Marc received 2006 GAP Award funding to take on a more extensive project of “overwriting” an entire journal and manuscript that he has acquired. The artist says of his work “…these works suggest a loose conversation with our surroundings, our neighbors, our losses, and our memories.” Of the new work, he adds “this opportunity to engage complex narrative pieces is exciting and challenging, as these new acquisitions (by their length and content) potentially offer more insight into this project than anything else I’ve found and treated.”
Marc received 2003 GAP Award funding to further the documentation of 98101. His works are “investigations of overlooked spaces and mundane events.” Since 1988, he has been making rubbings on walls in rooms in which he has lived and worked in an attempt to decipher the patterns they contain. During the last exhibition of this work, he hired a professional photographer to document the space and catalogue the relationship between the viewer and the drawings. “The photographs become, in many ways, an extension of the work itself.

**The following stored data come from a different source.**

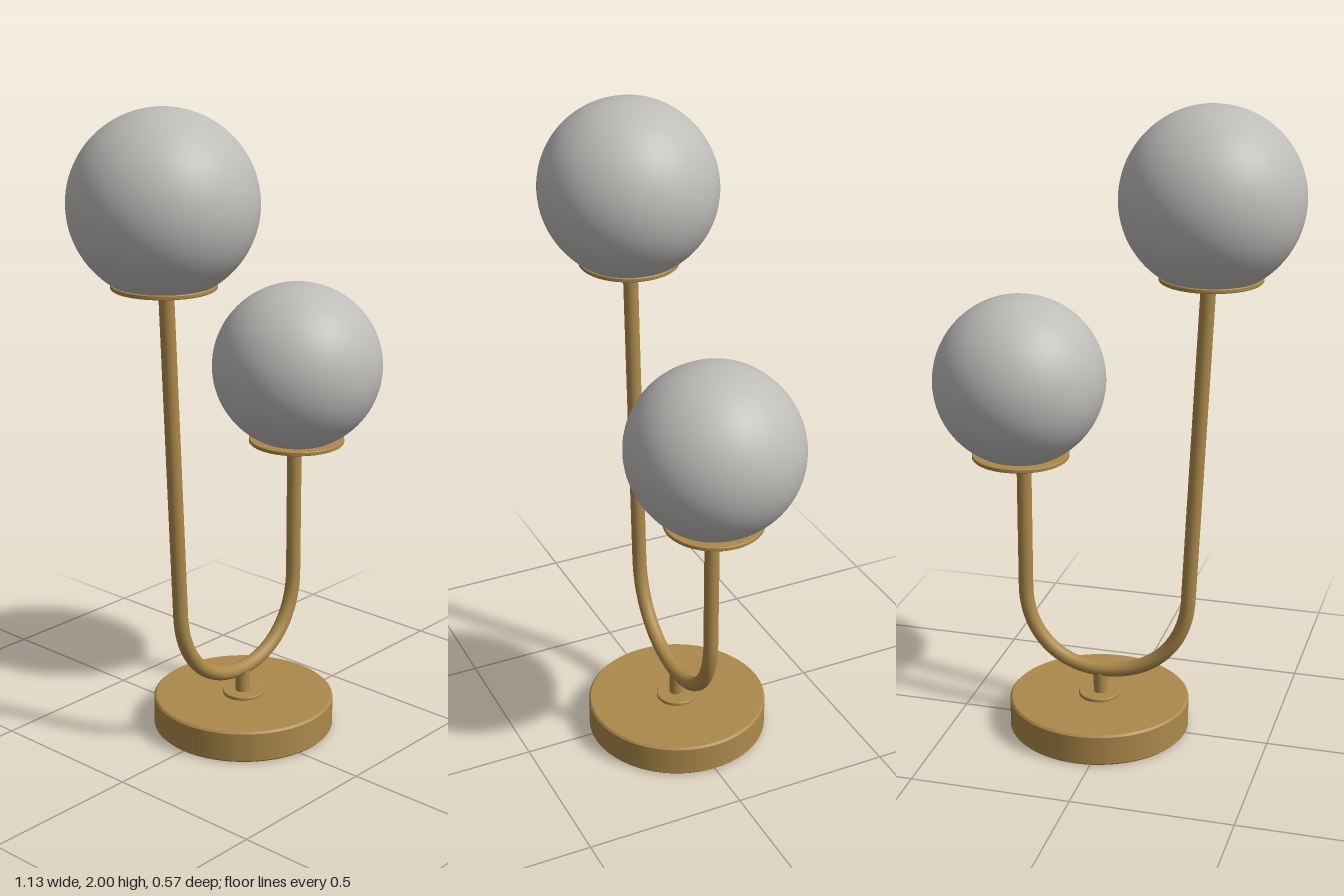
import * as THREE from 'three';

const brass = new THREE.MeshStandardMaterial({ color: 0xac894b });
brass.name = 'brass';
const glass = new THREE.MeshStandardMaterial({ color: 0xbebcb9 });
glass.name = 'frosted glass';

const BASE_X = 0.047;

function add(parent, name, geometry, material, x = 0, y = 0, z = 0) {
  const mesh = new THREE.Mesh(geometry, material);
  mesh.name = name;
  mesh.position.set(x, y, z);
  parent.add(mesh);
  return mesh;
}

// Solid disc with a small bevel on both edges, standing on y = 0
function disc(radius, height, bevel) {
  const rings = [
    [0, 0], [radius - bevel, 0], [radius, bevel],
    [radius, height - bevel], [radius - bevel, height], [0, height],
  ].map(([r, y]) => new THREE.Vector2(r, y));
  // separate bands keep the edges sharp
  const points = [];
  rings.forEach((p, i) => {
    points.push(p);
    const next = rings[i + 1];
    if (next) {
      points.push(p.clone().lerp(next, 0.02), p.clone().lerp(next, 0.98));
    }
  });
  return new THREE.LatheGeometry(points, 64);
}

// Globe cut flat below, its plan very slightly squared
function globe(radius, cut) {
  const geometry = new THREE.SphereGeometry(
    radius, 64, 40, 0, Math.PI * 2, 0, Math.acos(-cut / radius));
  const p = geometry.attributes.position;
  const n = 2.08;
  for (let i = 0; i < p.count; i++) {
    const x = p.getX(i), z = p.getZ(i), r = Math.hypot(x, z);
    if (r < 1e-6) continue;
    const k = r / Math.pow(Math.abs(x) ** n + Math.abs(z) ** n, 1 / n);
    p.setX(i, x * k);
    p.setZ(i, z * k);
  }
  return geometry;
}

function lampHead(name, x, collarY, collarRadius, globeY, globeRadius) {
  const head = new THREE.Group();
  head.name = name;
  add(head, 'collar', disc(collarRadius, 0.013, 0.002), brass, x, collarY);
  add(head, 'globe', globe(globeRadius, globeY - collarY - 0.008), glass, x, globeY);
  return head;
}

export function createModel() {
  const lamp = new THREE.Group();
  lamp.name = 'tableLamp';

  // Round foot, boss and short stem
  add(lamp, 'base', disc(0.285, 0.102, 0.006), brass, BASE_X, 0);
  add(lamp, 'boss', disc(0.065, 0.013, 0.002), brass, BASE_X, 0.1);
  add(lamp, 'stem', new THREE.CylinderGeometry(0.022, 0.022, 0.09, 24), brass, 0.043, 0.145);

  // U-shaped tube: leaning tall arm, bend, upright short arm
  const v = (x, y) => new THREE.Vector3(x, y, 0);
  const path = new THREE.CurvePath();
  path.add(new THREE.LineCurve3(v(-0.288, 1.495), v(-0.24, 0.46)));
  path.add(new THREE.CubicBezierCurve3(v(-0.24, 0.46), v(-0.233, 0.3), v(-0.12, 0.19), v(0.04, 0.19)));
  path.add(new THREE.CubicBezierCurve3(v(0.04, 0.19), v(0.19, 0.19), v(0.288, 0.3), v(0.288, 0.45)));
  path.add(new THREE.LineCurve3(v(0.288, 0.45), v(0.288, 0.89)));
  add(lamp, 'arms', new THREE.TubeGeometry(path, 160, 0.023, 20, false), brass);

  // Globes on their collars
  lamp.add(lampHead('tallHead', -0.295, 1.489, 0.154, 1.729, 0.271));
  lamp.add(lampHead('shortHead', 0.298, 0.885, 0.151, 1.134, 0.264));

  return lamp;
}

By expanding the ways in which I record this project (its components and environments), I hope to gain insight into how (and where) the work can develop.” Marc plans to use funds to defray the costs of self-publishing a book documenting this work, and to further collaborative efforts with local photographers.
Artist External Links
Remember to take I-5 South, hand-embroidered on found paper, 5in x 4in, 2003. photo: Shannon Eakins.
Doug M, hand-embroidered on found paper, 8.5in x 11in, 2004. photo: Shannon Eakins.
Yarns, hand-embroidered on found paper, installation view, Solomon Fine Art, 2004. photo: Shannon Eakins.